Lindsey had trouble posting so I'm just posting a new comment to include her reflection:
In looking at the memoir from Lopate’s perspective, I’m kind of conflicted about whether or not I, or he, would think Karrr was successful in her writing. In The State of Nonfiction Today, Lopate discusses effective nonfiction as allowing the reader to work through an intricate problem, or even a frivolous one made to seem complex by the writer. I do believe Karr has done this. I think that we have to work through a lot of her problems to determine which have the greatest impact on her life. In class we discussed a number of times where we were left wondering why a certain memory of hers was included, and while that can be frustrating, I don’t necessarily think it’s a bad thing.
However, Lopate goes on to say later in that same essay that writers shouldn’t be doing the work for readers, that they should be drawing conclusions on their own. He questions that method, asking why that seems to be the only one taught to students and that it should not be the exclusive one. In this instance, I don’t think Lopate would necessarily be a fan of Karr’s work. I think that too much is left for the reader to decipher. While I wouldn’t expect each memory or story to be followed up with a reflection, as some are pretty self-explanatory in significance, I often felt a disconnect between Karr and her work.
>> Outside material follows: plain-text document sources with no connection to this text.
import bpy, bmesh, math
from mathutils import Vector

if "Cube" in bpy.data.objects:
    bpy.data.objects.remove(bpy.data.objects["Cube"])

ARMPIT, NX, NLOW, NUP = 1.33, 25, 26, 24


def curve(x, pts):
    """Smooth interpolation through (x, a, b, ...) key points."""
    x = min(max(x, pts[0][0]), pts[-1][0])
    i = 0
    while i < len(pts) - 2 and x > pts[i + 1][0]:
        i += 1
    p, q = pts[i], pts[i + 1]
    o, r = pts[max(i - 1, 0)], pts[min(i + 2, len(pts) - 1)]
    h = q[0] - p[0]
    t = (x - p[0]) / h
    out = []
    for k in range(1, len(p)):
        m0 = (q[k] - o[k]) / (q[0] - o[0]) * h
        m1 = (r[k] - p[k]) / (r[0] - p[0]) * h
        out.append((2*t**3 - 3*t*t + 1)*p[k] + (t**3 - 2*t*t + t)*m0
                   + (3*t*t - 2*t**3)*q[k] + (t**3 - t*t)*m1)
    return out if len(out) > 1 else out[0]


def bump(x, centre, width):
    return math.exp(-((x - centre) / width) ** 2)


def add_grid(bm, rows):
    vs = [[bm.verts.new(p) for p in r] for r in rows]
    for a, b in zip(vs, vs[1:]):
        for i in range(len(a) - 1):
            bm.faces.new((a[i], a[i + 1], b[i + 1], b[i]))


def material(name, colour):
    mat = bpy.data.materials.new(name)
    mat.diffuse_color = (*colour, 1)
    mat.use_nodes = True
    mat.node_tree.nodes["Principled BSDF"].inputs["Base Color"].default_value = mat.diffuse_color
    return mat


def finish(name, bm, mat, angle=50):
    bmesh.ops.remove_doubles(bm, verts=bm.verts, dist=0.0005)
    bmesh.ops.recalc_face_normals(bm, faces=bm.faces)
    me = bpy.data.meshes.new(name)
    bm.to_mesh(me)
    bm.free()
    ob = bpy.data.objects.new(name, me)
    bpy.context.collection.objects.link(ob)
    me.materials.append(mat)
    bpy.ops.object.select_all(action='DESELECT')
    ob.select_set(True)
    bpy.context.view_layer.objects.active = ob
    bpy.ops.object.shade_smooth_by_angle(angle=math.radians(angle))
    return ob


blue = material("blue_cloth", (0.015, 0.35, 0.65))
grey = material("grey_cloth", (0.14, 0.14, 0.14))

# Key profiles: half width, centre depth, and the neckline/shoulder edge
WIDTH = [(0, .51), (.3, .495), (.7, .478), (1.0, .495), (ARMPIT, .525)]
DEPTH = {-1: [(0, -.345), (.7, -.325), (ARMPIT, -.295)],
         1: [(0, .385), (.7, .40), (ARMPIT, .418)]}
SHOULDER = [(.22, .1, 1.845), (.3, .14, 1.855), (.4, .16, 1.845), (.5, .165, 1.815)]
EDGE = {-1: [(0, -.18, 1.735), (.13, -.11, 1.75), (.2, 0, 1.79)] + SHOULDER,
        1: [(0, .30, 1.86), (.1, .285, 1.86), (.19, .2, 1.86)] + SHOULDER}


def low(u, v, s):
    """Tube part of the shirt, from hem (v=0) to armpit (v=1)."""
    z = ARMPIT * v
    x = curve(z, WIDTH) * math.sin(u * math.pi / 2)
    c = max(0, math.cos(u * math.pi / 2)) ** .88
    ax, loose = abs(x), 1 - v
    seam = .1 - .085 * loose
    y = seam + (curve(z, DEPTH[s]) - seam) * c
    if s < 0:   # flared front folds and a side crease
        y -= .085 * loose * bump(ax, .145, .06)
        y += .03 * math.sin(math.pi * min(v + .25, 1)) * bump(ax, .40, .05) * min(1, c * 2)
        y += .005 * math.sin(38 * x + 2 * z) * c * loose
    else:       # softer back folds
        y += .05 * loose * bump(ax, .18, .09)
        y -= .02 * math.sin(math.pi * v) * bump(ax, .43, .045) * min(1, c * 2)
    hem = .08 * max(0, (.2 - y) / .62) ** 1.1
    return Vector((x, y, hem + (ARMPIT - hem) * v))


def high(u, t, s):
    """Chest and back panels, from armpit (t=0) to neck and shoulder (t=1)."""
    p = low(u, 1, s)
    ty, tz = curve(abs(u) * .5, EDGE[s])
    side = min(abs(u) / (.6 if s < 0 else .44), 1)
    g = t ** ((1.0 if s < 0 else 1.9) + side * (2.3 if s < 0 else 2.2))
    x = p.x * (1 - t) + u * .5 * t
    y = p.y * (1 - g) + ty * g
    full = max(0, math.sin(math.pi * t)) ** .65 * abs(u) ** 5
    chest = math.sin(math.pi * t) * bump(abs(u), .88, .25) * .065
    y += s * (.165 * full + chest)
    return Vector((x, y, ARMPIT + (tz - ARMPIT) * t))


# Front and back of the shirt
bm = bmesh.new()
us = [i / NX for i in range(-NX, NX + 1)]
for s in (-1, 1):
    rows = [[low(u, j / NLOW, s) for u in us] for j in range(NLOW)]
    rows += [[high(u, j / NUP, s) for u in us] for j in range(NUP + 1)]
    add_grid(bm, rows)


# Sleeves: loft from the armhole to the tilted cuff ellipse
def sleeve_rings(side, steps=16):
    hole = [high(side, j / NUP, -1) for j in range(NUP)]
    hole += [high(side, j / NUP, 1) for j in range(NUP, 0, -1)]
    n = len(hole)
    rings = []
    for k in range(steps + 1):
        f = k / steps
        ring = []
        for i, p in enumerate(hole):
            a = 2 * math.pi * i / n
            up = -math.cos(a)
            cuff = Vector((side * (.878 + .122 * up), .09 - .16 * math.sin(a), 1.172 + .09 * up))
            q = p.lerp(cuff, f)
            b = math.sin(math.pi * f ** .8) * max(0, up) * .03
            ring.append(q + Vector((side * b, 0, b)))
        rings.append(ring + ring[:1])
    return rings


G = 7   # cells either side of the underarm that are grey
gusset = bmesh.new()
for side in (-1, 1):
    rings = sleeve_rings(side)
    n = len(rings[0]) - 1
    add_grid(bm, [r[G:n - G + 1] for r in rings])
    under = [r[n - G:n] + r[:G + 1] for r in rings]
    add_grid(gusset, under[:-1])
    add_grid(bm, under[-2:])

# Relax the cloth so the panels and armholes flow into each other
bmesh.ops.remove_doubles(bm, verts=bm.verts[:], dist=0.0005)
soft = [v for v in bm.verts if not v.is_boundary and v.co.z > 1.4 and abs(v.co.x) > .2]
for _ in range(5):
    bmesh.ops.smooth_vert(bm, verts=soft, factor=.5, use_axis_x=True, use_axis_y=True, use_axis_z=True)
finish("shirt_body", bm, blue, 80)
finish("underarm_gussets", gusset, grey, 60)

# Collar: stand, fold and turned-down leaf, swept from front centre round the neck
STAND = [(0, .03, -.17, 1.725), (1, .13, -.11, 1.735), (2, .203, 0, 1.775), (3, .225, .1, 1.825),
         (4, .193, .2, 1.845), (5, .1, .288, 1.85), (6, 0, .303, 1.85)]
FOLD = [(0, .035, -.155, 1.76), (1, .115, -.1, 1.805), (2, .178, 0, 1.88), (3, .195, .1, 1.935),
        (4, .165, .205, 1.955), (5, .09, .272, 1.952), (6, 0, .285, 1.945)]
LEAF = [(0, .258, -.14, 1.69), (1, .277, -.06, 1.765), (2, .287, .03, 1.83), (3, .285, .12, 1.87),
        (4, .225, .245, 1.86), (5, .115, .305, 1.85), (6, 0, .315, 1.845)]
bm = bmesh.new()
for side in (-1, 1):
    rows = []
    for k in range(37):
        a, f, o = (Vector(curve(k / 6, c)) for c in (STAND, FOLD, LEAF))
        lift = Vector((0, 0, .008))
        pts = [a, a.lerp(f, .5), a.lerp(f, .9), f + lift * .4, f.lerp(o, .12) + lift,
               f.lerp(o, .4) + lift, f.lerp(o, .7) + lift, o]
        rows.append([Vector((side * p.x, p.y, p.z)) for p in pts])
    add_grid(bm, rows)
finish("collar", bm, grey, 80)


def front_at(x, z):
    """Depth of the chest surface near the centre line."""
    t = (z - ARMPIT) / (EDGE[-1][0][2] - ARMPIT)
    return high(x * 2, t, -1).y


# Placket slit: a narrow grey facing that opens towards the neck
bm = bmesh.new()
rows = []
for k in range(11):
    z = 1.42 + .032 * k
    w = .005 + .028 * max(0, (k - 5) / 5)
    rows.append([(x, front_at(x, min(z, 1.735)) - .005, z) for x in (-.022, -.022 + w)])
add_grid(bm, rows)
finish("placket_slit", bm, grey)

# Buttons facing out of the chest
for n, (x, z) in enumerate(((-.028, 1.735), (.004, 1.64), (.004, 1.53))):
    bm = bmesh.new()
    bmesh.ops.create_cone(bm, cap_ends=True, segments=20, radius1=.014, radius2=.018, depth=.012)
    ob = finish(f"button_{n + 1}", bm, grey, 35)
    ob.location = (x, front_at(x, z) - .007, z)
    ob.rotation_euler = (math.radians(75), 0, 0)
I felt almost as if she was telling someone else’s story because there was so little reflection.
When reading Kephart, a quote from the very first two pages jumped out at me. She quotes Ander Monson as saying, “I guess I want awareness, a sense that the writer has reckoned with the self, the material, as well as what it means to reveal it, and how secrets are revealed, and how stories are told, that’s it’s not just simply being told.” This, for me, is where Karr was unsuccessful.